#### WHAT YOU HAVE TO DO:
From the line below that contains "parent.add(mesh);" to the line that contains "geo.translate((x0 + x1)", repeat every line exactly, both ends included, and nothing else.

[Plain-text document sources]
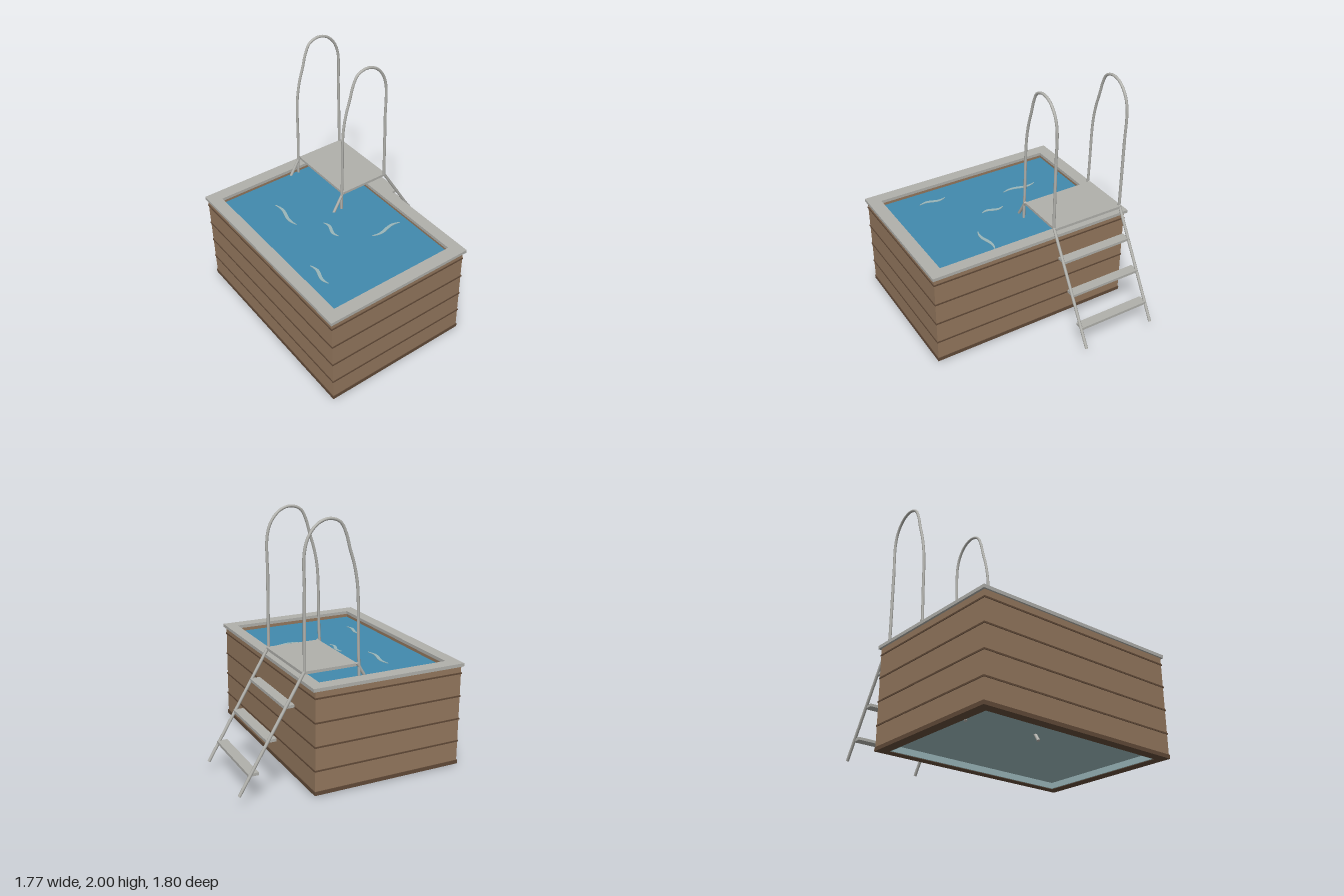
import * as THREE from 'three';

const mat = (name, color) => {
  const m = new THREE.MeshStandardMaterial({ color });
  m.name = name;
  return m;
};

export function createModel() {
  const root = new THREE.Group();
  root.name = 'raisedPool';
  const wood = mat('wood', 0x93775d);
  const darkWood = mat('dark wood', 0x614a38);
  const metal = mat('grey metal', 0xb0b0ab);
  const water = mat('water', 0x4189ad);
  const pale = mat('pale blue', 0x9ab6b9);

  const add = (parent, name, geo, material) => {
    const mesh = new THREE.Mesh(geo, material);
    mesh.name = name;
    parent.add(mesh);
    return mesh;
  };

  // Box given by its limits on each axis
  const block = (parent, name, material, [x0, x1], [y0, y1], [z0, z1]) => {
    const geo = new THREE.BoxGeometry(x1 - x0, y1 - y0, z1 - z0);
    geo.translate((x0 + x1) / 2, (y0 + y1) / 2, (z0 + z1) / 2);
    return add(parent, name, geo, material);
  };

  // Rectangular frame; outer and inner are [half width, back z, front z]
  const corners = ([x, z0, z1]) =>
    [[-x, -z1], [x, -z1], [x, -z0], [-x, -z0]].map((p) => new THREE.Vector2(...p));
  const frame = (parent, name, material, outer, inner, y0, y1) => {
    const shape = new THREE.Shape(corners(outer));
    shape.holes.push(new THREE.Path(corners(inner)));
    const geo = new THREE.ExtrudeGeometry(shape, { depth: y1 - y0, bevelEnabled: false });
    geo.rotateX(-Math.PI / 2).translate(0, y0, 0);
    return add(parent, name, geo, material);
  };

  // Tub: wooden walls, dark plank joints, rim, lining and floor
  const tub = new THREE.Group();
  tub.name = 'tub';
  root.add(tub);
  const cavity = [0.79, -0.278, 0.808];
  frame(tub, 'walls', wood, [0.868, -0.34, 0.884], cavity, 0.015, 0.812);
  frame(tub, 'bottomBand', darkWood, [0.873, -0.345, 0.889], cavity, 0.01, 0.04);
  for (const y of [0.201, 0.385, 0.57, 0.754]) {
    frame(tub, 'plankJoint', darkWood, [0.873, -0.345, 0.889], [0.86, -0.33, 0.875], y - 0.006, y + 0.006);
  }
  frame(tub, 'rim', metal, [0.885, -0.362, 0.898], [0.78, -0.268, 0.798], 0.81, 0.836);
  frame(tub, 'lining', pale, cavity, [0.78, -0.268, 0.798], 0.013, 0.74);
  block(tub, 'floor', pale, [-0.785, 0.785], [0.06, 0.08], [-0.273, 0.803]);
  block(tub, 'water', water, [-0.79, 0.79], [0.74, 0.78], [-0.278, 0.808]);

  // Ripples: thin tapered S-shaped plates on the water
  const ripple = (x, z, length, amp, turn) => {
    const n = 16, top = [], low = [];
    for (let i = 0; i <= n; i++) {
      const t = i / n;
      const u = (t - 0.5) * length;
      const v = amp * Math.sin(2 * Math.PI * t);
      const w = 0.003 + 0.011 * Math.sin(Math.PI * t);
      top.unshift(new THREE.Vector2(u, v + w));
      low.push(new THREE.Vector2(u, v - w));
    }
    const geo = new THREE.ExtrudeGeometry(new THREE.Shape([...low, ...top]), { depth: 0.005, bevelEnabled: false });
    geo.rotateX(-Math.PI / 2);
    const mesh = add(tub, 'ripple', geo, pale);
    mesh.position.set(x, 0.779, z);
    mesh.rotation.y = turn;
  };
  ripple(-0.352, 0.465, 0.31, 0.015, 0);
  ripple(0.017, 0.28, 0.2, 0.014, 0);
  ripple(0.385, 0.65, 0.235, 0.014, 0);
  ripple(0.275, -0.07, 0.275, -0.014, -Math.PI / 2);

  // Ladder: platform, treads, sloping legs and arched handrails
  const ladder = new THREE.Group();
  ladder.name = 'ladder';
  root.add(ladder);
  const left = -0.15, right = -0.777;
  block(ladder, 'platform', metal, [right, left], [0.91, 0.932], [-0.4, 0.038]);
  [0.69, 0.46, 0.23].forEach((y, i) => {
    const z = -0.498 - 0.139 * i;
    block(ladder, 'outerTread', metal, [right, left], [y - 0.011, y + 0.011], [z - 0.04, z + 0.04]);
    const zi = -0.345 - z;
    block(ladder, 'innerTread', metal, [right, left], [y - 0.011, y + 0.011], [zi - 0.04, zi + 0.04]);
  });

  const leg = (name, x, [z0, y0], [z1, y1]) => {
    const geo = new THREE.CylinderGeometry(0.012, 0.012, Math.hypot(z1 - z0, y1 - y0), 12);
    const mesh = add(ladder, name, geo, metal);
    mesh.position.set(x, (y0 + y1) / 2, (z0 + z1) / 2);
    mesh.rotation.x = Math.atan2(z0 - z1, y0 - y1);
  };

  // Handrail path as [z, y]
  const arch = [
    [-0.381, 1.5], [-0.381, 1.78], [-0.345, 1.89], [-0.275, 1.965], [-0.19, 1.989],
    [-0.11, 1.96], [-0.066, 1.88], [-0.036, 1.775], [0, 1.66], [0.026, 1.53],
    [0.037, 1.39], [0.041, 1.2], [0.047, 1.0], [0.054, 0.88], [0.056, 0.775],
  ];
  for (const x of [left, right]) {
    leg('outerLeg', x, [-0.381, 0.935], [-0.887, 0.085]);
    leg('innerLeg', x, [0.037, 0.935], [0.59, 0.007]);
    leg('railPost', x, [-0.381, 1.502], [-0.381, 0.925]);
    const path = new THREE.CatmullRomCurve3(arch.map(([z, y]) => new THREE.Vector3(x, y, z)));
    add(ladder, 'handrail', new THREE.TubeGeometry(path, 80, 0.011, 12), metal);
  }
  return root;
}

#### SOLUTION FOR THIS TASK:
    parent.add(mesh);
    return mesh;
  };

  // Box given by its limits on each axis
  const block = (parent, name, material, [x0, x1], [y0, y1], [z0, z1]) => {
    const geo = new THREE.BoxGeometry(x1 - x0, y1 - y0, z1 - z0);
    geo.translate((x0 + x1) / 2, (y0 + y1) / 2, (z0 + z1) / 2);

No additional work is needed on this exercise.